Plus, there’s a funny bonus story about pro wrestling, some translation notes, a comic the author claims to have drawn in five minutes, and a free (well... ‘free’ considering that the book costs a dollar more than the average manga digest) mini-dvd that contains the first two episodes of the “Cromartie High School” anime (in a zany coincidence, also released in the US by ADV!), although it should be noted that the episodes are an Adult Swim-sized 12 minutes each, which I know isn’t entirely fair to say considering that the 12-minute tv format was in use in Japan well before Adult Swim hit the airwaves in the US, but whatever. Each episode adapts a handful of chapters of the comic into animated form, occasionally grouping chapters by theme (like putting all of the shocking character introductions or robot humor bits right after one another). The animators (among them, the much-loved Production IG) try hard to translate Nonaka’s style to the screen, using computer effects and bits of background business to decent effect, but the tone is sometimes a little too self-referential (at multiple points urging the audience to just read the comics) and lacks the pleasing chafe of Nonaka’s art.

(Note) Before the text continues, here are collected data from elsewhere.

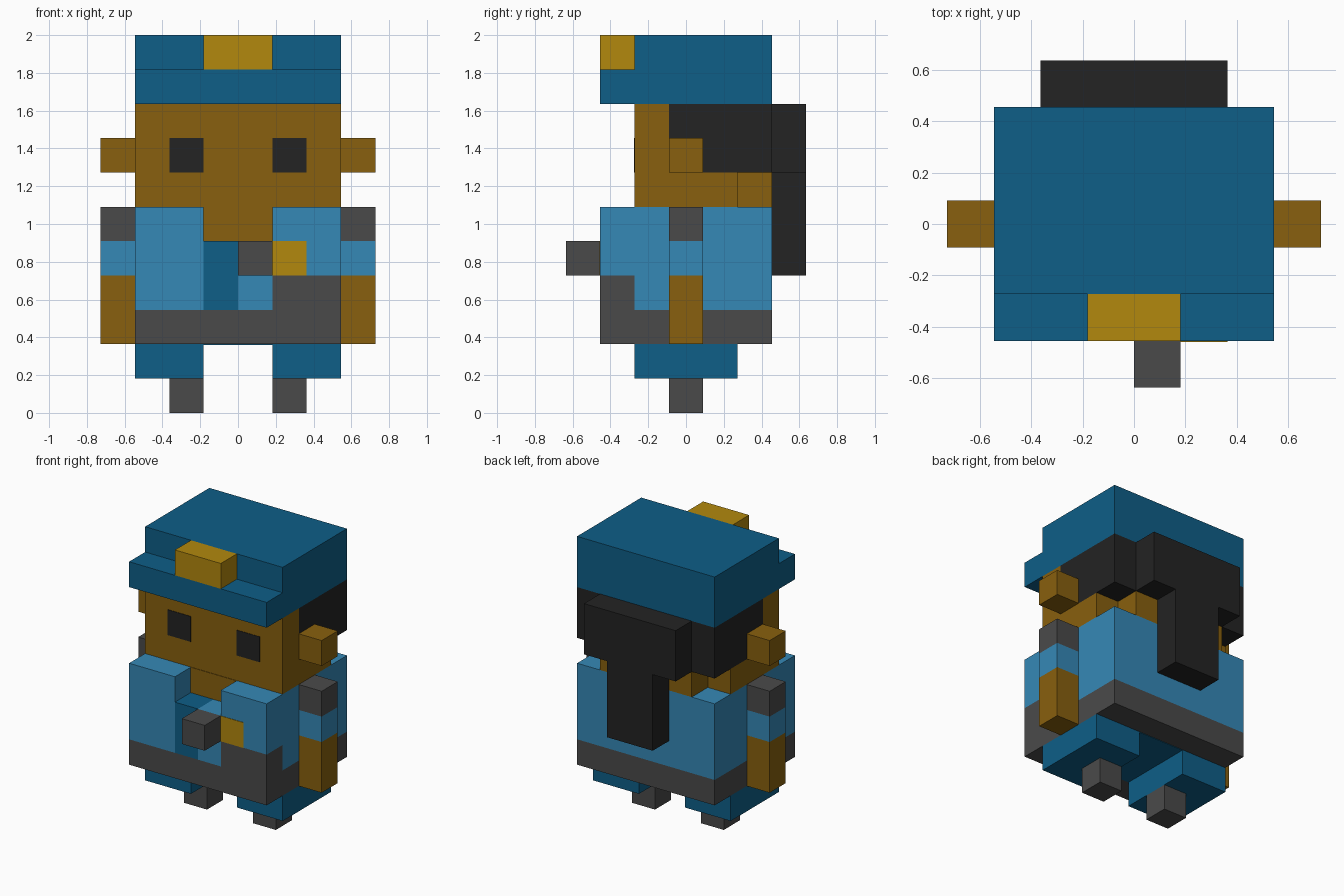
import bpy, bmesh

if "Cube" in bpy.data.objects:
    bpy.data.objects.remove(bpy.data.objects["Cube"])

U = 2 / 11      # edge of one block; part sizes below are in blocks
T = 0.02        # painted plate thickness, in blocks


def material(name, rgb):
    lin = [((c / 255 + 0.055) / 1.055) ** 2.4 if c > 10 else c / 255 / 12.92 for c in rgb]
    m = bpy.data.materials.new(name)
    m.diffuse_color = (*lin, 1)
    m.use_nodes = True
    m.node_tree.nodes["Principled BSDF"].inputs["Base Color"].default_value = m.diffuse_color
    return m


NAVY = material("dark blue", (14, 94, 135))
BLUE = material("light blue", (53, 136, 182))
SKIN = material("skin brown", (136, 96, 14))
GOLD = material("gold", (178, 136, 13))
BLACK = material("black", (35, 35, 35))
GREY = material("grey", (74, 74, 74))


def box(name, mat, x, y, z):
    """Block spanning the (min, max) ranges on each axis."""
    bm = bmesh.new()
    bmesh.ops.create_cube(bm, size=1)
    for v in bm.verts:
        v.co = [U * (a + (b - a) * (c + 0.5)) for (a, b), c in zip((x, y, z), v.co)]
    me = bpy.data.meshes.new(name)
    bm.to_mesh(me)
    bm.free()
    me.materials.append(mat)
    bpy.context.collection.objects.link(bpy.data.objects.new(name, me))


def pair(name, mat, x, y, z):
    """Block on both sides of the body."""
    box("right_" + name, mat, x, y, z)
    box("left_" + name, mat, (-x[1], -x[0]), y, z)


# Cap with brim and badge
box("cap_brim", NAVY, (-3, 3), (-2.5, 2.5), (9, 10))
box("cap_crown", NAVY, (-3, 3), (-1.5, 2.5), (10, 11))
box("cap_badge", GOLD, (-1, 1), (-2.5, -1.5), (10, 11))

# Head
box("face", SKIN, (-3, 3), (-1.5, -0.5), (7, 9))
box("jaw", SKIN, (-3, 3), (-1.5, 1.5), (6, 7))
box("nape", SKIN, (-2, 2), (1.5, 2.5), (6, 7))
pair("ear", SKIN, (3, 4), (-0.5, 0.5), (7, 8))
pair("eye", BLACK, (1, 2), (-1.5 - T, -1.5), (7, 8))

# Hair
box("hair", BLACK, (-3, 3), (-0.5, 2.5), (7, 9))
box("hair_bun", BLACK, (-2, 2), (2.5, 3.5), (7, 9))
box("ponytail", BLACK, (-1, 1), (2.5, 3.5), (4, 7))

# Jacket, open at the neck
box("jacket_body", BLUE, (-3, 3), (-1.5, 2.5), (3, 6))
box("throat", SKIN, (-1, 1), (-1.5 - T, -1.5), (5, 6))
box("jacket_front_left", BLUE, (-3, -1), (-2.5, -1.5), (3, 6))
box("jacket_front_right", BLUE, (1, 3), (-2.5, -1.5), (4, 6))
box("jacket_flap", BLUE, (0, 1), (-2.5, -1.5), (3, 5))
box("shirt", NAVY, (-1, 0), (-2.5, -1.5), (3, 5))
box("pocket", GREY, (1, 3), (-2.5, -1.5), (3, 4))
box("chest_badge", GOLD, (1, 2), (-2.5 - T, -2.5), (4, 5))
box("radio", GREY, (0, 1), (-3.5, -2.5), (4, 5))
box("belt", GREY, (-3, 3), (-2.5, 2.5), (2, 3))

# Arms
pair("shoulder", GREY, (3, 4), (-0.5, 0.5), (5, 6))
pair("sleeve", BLUE, (3, 4), (-0.5, 0.5), (4, 5))
pair("forearm", SKIN, (3, 4), (-0.5, 0.5), (2, 4))

# Legs and feet
box("trouser_seat", NAVY, (-1, 1), (-1.5, 1.5), (2 - T, 2))
pair("trouser_leg", NAVY, (1, 3), (-1.5, 1.5), (1, 2))
pair("foot", GREY, (1, 2), (-0.5, 0.5), (0, 1))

Not to mention that the English dub (no subtitles or Japanese language included on this preview) isn’t very good, with the voice of Takashi in particular often lapsing into exaggerated wackiness with a full-on dry-as-dust style would be best (he may just be emulating an effect from the Japanese language performance of the same character, though). Maybe it’ll be better in the proper dvd release, with the Japanese dialogue and a whole bunch of episodes in a row. Regardless, you also get a very good comic, 160 pages of it, for eleven dollars, and that’s pretty great right there.